A few months ago I posted about God’s amazing and unexpected financial provision while living in “el barrio”. Meanwhile, there are “costs” of living in the inner city that occasionally get to me. Perhaps in those times I should reread that old post, laugh, then finally get back to living.
More than gun violence, drug addiction, and witchcraft, I bashfully confess the things in my hood that bring me down the most are:
MICE. COCKROACHES. LICE. THE SMELL.
But God! God uses these thorns to gently remind me of my need for Him. Mini devos from North Philly:
Ralph. Speedy Gonzalez. Jerry. Mickey. You are not cute. You are not my friend. Why must you plague my kitchen? You owe me rent. Stop leaving your poop on my counter. Why are you immune to poison? My mother’s voice in my head says, “The mouse is so small! And you are so big!” True, the mouse is probably more afraid of me than I am of it. I’m not sure what to do with that thought. Then enters the Lord’s voice, “You, like the mouse, act like you own things that aren’t yours.” I am so small before a big God. I should fear Him first.
Some of my most joyful memories are of short-term mission trips to the tropical developing world. From time to time I think about how it would be great to move there, where life is simple. Surely they must not have insurance or EMR problems in those places. I see a cockroach in my house. I freak out. I chase it with whatever insecticide I can find. Then I remember that generally speaking, the closer to the equator, the larger the bugs. Discontentment quickly turns into relief, for such a season as this, in such a place as this.
I haven’t gotten lice [yet]. As if I need another reason to be itchy! Lots of my co-labourers in the hood have gotten “los piojos” from children on our blocks. Children who don’t get a lot of attention at home. Children who are touchy and fascinated by straight East Asian hair. Children whose parents won’t “get it together” and can’t take time to comb out the nits or even do laundry. The thought of lice makes me not want to touch them. The Jesus Christ I read about is not like that at all. Help!

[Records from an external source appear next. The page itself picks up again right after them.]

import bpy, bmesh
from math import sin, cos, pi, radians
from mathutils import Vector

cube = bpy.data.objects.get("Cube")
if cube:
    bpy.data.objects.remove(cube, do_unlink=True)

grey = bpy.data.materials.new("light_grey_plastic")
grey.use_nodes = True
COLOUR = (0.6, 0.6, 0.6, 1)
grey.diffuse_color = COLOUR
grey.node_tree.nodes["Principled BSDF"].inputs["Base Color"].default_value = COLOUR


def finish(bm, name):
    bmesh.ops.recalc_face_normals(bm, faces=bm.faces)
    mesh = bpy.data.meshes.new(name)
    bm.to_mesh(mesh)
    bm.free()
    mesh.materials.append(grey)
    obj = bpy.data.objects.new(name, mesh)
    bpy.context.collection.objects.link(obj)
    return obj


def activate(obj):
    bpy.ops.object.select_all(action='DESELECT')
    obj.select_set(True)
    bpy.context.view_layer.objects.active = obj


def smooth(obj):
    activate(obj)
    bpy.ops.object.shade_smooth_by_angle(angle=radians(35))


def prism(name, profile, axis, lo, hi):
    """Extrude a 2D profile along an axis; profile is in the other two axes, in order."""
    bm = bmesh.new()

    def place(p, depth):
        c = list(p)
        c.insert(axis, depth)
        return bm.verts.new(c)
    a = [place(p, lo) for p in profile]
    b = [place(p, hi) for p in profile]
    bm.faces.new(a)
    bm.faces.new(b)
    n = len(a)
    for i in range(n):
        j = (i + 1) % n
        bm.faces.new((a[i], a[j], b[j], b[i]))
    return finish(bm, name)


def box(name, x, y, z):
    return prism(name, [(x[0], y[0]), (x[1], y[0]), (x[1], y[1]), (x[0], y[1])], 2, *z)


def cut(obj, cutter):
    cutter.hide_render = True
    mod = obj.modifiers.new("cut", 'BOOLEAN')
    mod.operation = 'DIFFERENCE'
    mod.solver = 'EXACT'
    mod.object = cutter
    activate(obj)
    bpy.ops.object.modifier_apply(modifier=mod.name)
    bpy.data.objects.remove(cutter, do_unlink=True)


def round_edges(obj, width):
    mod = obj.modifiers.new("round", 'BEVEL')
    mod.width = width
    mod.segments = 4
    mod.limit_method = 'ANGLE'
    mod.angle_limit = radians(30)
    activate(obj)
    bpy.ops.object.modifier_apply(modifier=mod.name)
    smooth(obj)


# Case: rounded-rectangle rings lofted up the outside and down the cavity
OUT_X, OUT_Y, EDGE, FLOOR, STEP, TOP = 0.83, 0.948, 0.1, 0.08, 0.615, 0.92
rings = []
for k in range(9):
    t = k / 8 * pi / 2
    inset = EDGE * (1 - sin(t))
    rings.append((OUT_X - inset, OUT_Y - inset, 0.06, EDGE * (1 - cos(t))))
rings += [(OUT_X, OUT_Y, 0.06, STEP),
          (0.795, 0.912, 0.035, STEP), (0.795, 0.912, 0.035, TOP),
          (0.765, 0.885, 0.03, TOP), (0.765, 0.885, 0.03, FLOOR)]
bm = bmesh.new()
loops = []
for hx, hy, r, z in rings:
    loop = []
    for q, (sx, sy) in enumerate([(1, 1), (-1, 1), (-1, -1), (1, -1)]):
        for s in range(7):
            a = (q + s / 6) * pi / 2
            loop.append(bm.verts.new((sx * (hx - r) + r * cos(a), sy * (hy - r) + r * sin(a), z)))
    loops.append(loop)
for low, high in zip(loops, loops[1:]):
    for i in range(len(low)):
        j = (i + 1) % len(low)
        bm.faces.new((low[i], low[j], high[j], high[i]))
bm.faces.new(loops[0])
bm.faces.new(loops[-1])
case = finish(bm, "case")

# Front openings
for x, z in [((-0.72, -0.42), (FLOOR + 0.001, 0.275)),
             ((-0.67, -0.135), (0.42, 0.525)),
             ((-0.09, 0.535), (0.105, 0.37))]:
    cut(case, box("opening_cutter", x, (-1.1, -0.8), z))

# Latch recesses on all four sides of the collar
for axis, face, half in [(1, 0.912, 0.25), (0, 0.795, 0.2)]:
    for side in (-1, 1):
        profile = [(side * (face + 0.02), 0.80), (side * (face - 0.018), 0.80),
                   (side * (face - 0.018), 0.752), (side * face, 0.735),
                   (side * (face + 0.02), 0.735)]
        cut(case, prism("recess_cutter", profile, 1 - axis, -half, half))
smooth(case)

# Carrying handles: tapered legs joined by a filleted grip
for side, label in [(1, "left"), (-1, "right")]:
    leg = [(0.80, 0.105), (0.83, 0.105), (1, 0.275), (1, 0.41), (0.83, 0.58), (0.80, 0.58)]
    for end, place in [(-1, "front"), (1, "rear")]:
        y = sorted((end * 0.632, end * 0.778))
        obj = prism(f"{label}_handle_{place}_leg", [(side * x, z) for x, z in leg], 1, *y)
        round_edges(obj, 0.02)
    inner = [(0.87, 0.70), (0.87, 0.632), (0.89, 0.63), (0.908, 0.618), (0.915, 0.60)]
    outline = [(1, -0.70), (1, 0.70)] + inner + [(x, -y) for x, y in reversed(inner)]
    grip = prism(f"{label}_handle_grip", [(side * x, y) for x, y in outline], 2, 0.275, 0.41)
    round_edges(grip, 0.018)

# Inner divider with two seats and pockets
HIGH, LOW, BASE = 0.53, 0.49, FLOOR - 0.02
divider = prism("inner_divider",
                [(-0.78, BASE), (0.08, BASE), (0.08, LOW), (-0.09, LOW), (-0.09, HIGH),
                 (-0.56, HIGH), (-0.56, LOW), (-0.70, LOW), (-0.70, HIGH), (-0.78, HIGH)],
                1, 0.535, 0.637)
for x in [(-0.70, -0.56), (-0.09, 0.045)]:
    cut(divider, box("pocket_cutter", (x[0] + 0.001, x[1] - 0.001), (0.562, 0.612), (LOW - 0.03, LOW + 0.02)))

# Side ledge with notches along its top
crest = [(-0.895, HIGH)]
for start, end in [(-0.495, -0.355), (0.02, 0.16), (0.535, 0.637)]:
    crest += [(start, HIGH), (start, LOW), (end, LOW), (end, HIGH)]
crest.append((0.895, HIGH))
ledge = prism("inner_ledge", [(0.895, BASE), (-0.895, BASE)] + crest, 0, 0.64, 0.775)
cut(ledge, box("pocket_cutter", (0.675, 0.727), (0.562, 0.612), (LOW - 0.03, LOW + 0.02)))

North Philly stanks. It stanks like old house, urine, second hand weed, third hand smoke, alcohol, dirty diaper, cars that shouldn’t have passed the emissions test, and anaerobic bacterial waste products found in hard dental plaque. As long as I’m in this environment, all the scented candles, cleaning products, fabric softeners, shampoos and lotions can only mask, not eliminate these smells. Unfortunately, it seems some folks don’t realize the stank is on them. Even more unfortunately, the stank is probably on me, or at least gets stuck in my nares. In the words of my college pastor, “I’m sure there is a sermon illustration or two in there somewhere.”